The trends in this field are moving towards improved design techniques and monitoring during dam operation, according to Cifres. “The newest dam safety techniques are used to optimize the safety of the structure to minimize plant damages,” in spite of the natural and unnatural forces placing them at risk.
Understanding the threats and being able to filter through predictions and forecasts is a vital component to a risk management plan, as seen by the emphasis placed on risk management at HydroVision International. Peter Amos of Damwatch Services in New Zealand took part in a panel presentation session to discuss just how real the risks can be, how to analyze flood frequency and seismic hazard, as well as what to do with load uncertainty and the impacts such threats have on dam design.
An ICOLD workshop on risk-informed dam safety management sheds a light on how dam safety has transformed to rely on risk-informed decisions through examples from public and private dam safety regulators. This practical workshop focuses on how this concept is implemented and the difference it can make in protecting an asset. Dam safety is a major issue and one of the targeted goals determined by ICOLD, reflecting “the concern of scoiety and thus, the dam engineering community” as well.
Addressing seismic issues
Seismic issues grow ever more important as we depend heavily on infrastructure for irrigation, flood control, hydropower and more.
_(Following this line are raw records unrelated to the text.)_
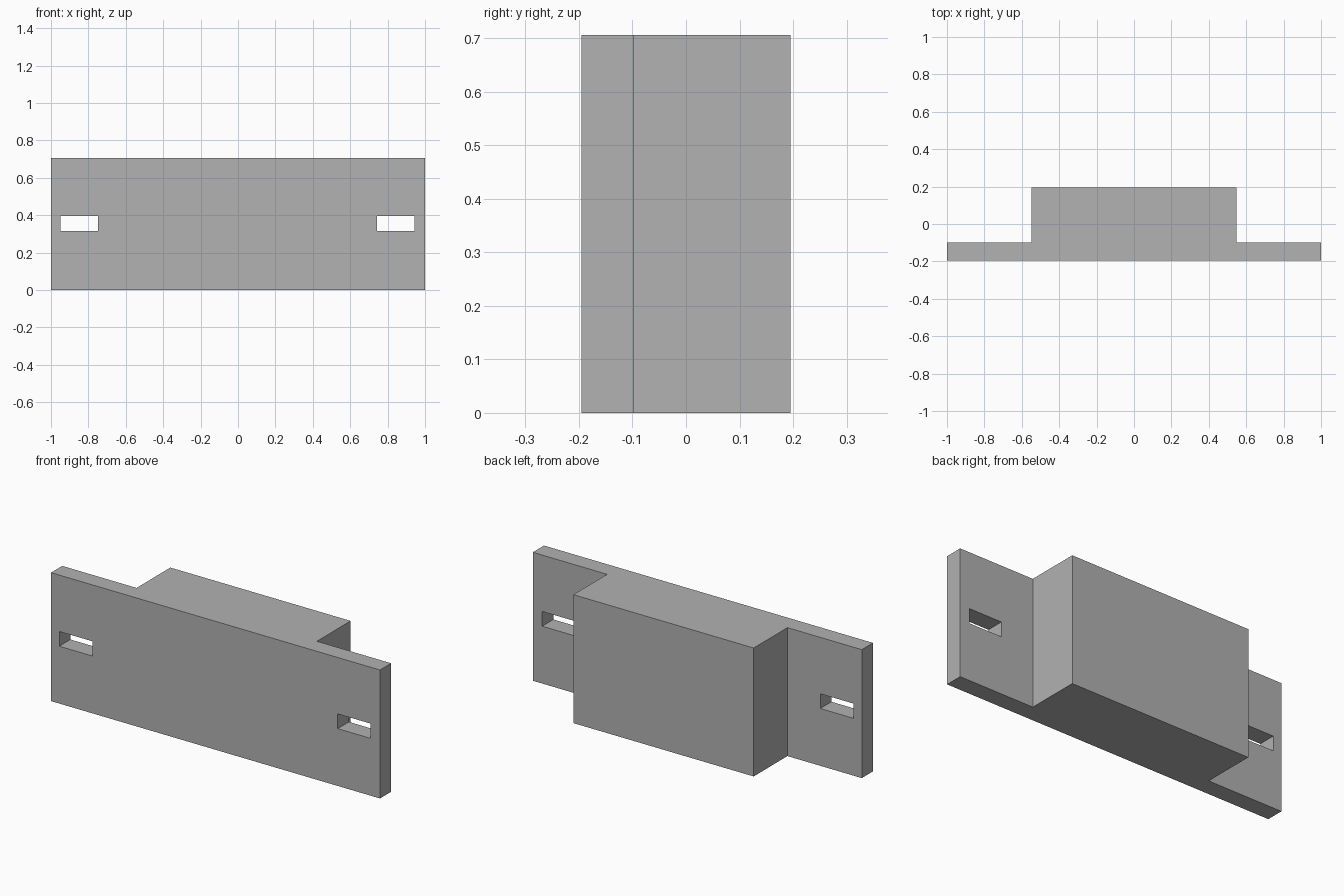
import bpy
import bmesh

cube = bpy.data.objects.get("Cube")
if cube:
    bpy.data.objects.remove(cube, do_unlink=True)

HEIGHT = 0.706
FRONT, STEP, BACK = -0.195, -0.098, 0.195
BLOCK = 0.548

grey = bpy.data.materials.new("plain grey")
grey.use_nodes = True
colour = (0.445, 0.445, 0.445, 1)
grey.diffuse_color = colour
grey.node_tree.nodes["Principled BSDF"].inputs["Base Color"].default_value = colour


def prism(name, outline, bottom, top):
    """Extrude an outline in the xy plane from bottom to top."""
    bm = bmesh.new()
    face = bm.faces.new([bm.verts.new((x, y, bottom)) for x, y in outline])
    up = bmesh.ops.extrude_face_region(bm, geom=[face])["geom"]
    verts = [v for v in up if isinstance(v, bmesh.types.BMVert)]
    bmesh.ops.translate(bm, verts=verts, vec=(0, 0, top - bottom))
    bmesh.ops.recalc_face_normals(bm, faces=bm.faces)
    mesh = bpy.data.meshes.new(name)
    bm.to_mesh(mesh)
    bm.free()
    mesh.materials.append(grey)
    obj = bpy.data.objects.new(name, mesh)
    bpy.context.collection.objects.link(obj)
    return obj


# Flanged block: wide front plate with a thick block behind it
half = [(1, FRONT), (1, STEP), (BLOCK, STEP), (BLOCK, BACK)]
outline = half + [(-x, y) for x, y in reversed(half)]
body = prism("flanged_block", outline, 0, HEIGHT)

# Mounting slots through both flanges
for side, x0, x1 in (("right", -0.95, -0.748), ("left", 0.743, 0.943)):
    slot = [(x0, -0.3), (x1, -0.3), (x1, 0), (x0, 0)]
    cutter = prism(side + "_slot_cutter", slot, 0.315, 0.396)
    cutter.hide_render = True
    mod = body.modifiers.new(side + "_slot", "BOOLEAN")
    mod.operation = "DIFFERENCE"
    mod.solver = "EXACT"
    mod.object = cutter
    bpy.context.view_layer.objects.active = body
    bpy.ops.object.modifier_apply(modifier=mod.name)
    bpy.data.objects.remove(cutter, do_unlink=True)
The threat of a dam collapse or cracks due to an earthquake or tremor is very real throughout the world and is one that must be planned for.
This concern was shared by the speakers at HydroVision International, particularly in regards to the grid stability of hydropower. As seismic events can damage dams and the hydroelectric plants that they power, the stability of the energy grid requires precautionary measures and constant seismic analysis. Additionally, probabilistic seismic hazard analysis was also discussed.
ICOLD addresses this concerning topic in a Technical Workshop format, with experts discussing the seismic analysis of embankment dams specifically. The workshop will break down the framework of seismic analysis and also discuss dynamic response analysis, liquefaction and post-earthquake stability through practical case study analysis and application.
Keeping up to date
The top concerns and topics of the industry can change as quickly as a river current. To stay up to date on what’s happening in the industry, bookmark the Dams and Civil Structures Topic Center at http://www.HydroWorld.com www.HydroWorld.com, where the news is updated daily to keep you informed and on top of the latest trends.
Bethany Duarte is associate editor of HRW-Hydro Review Worldwide.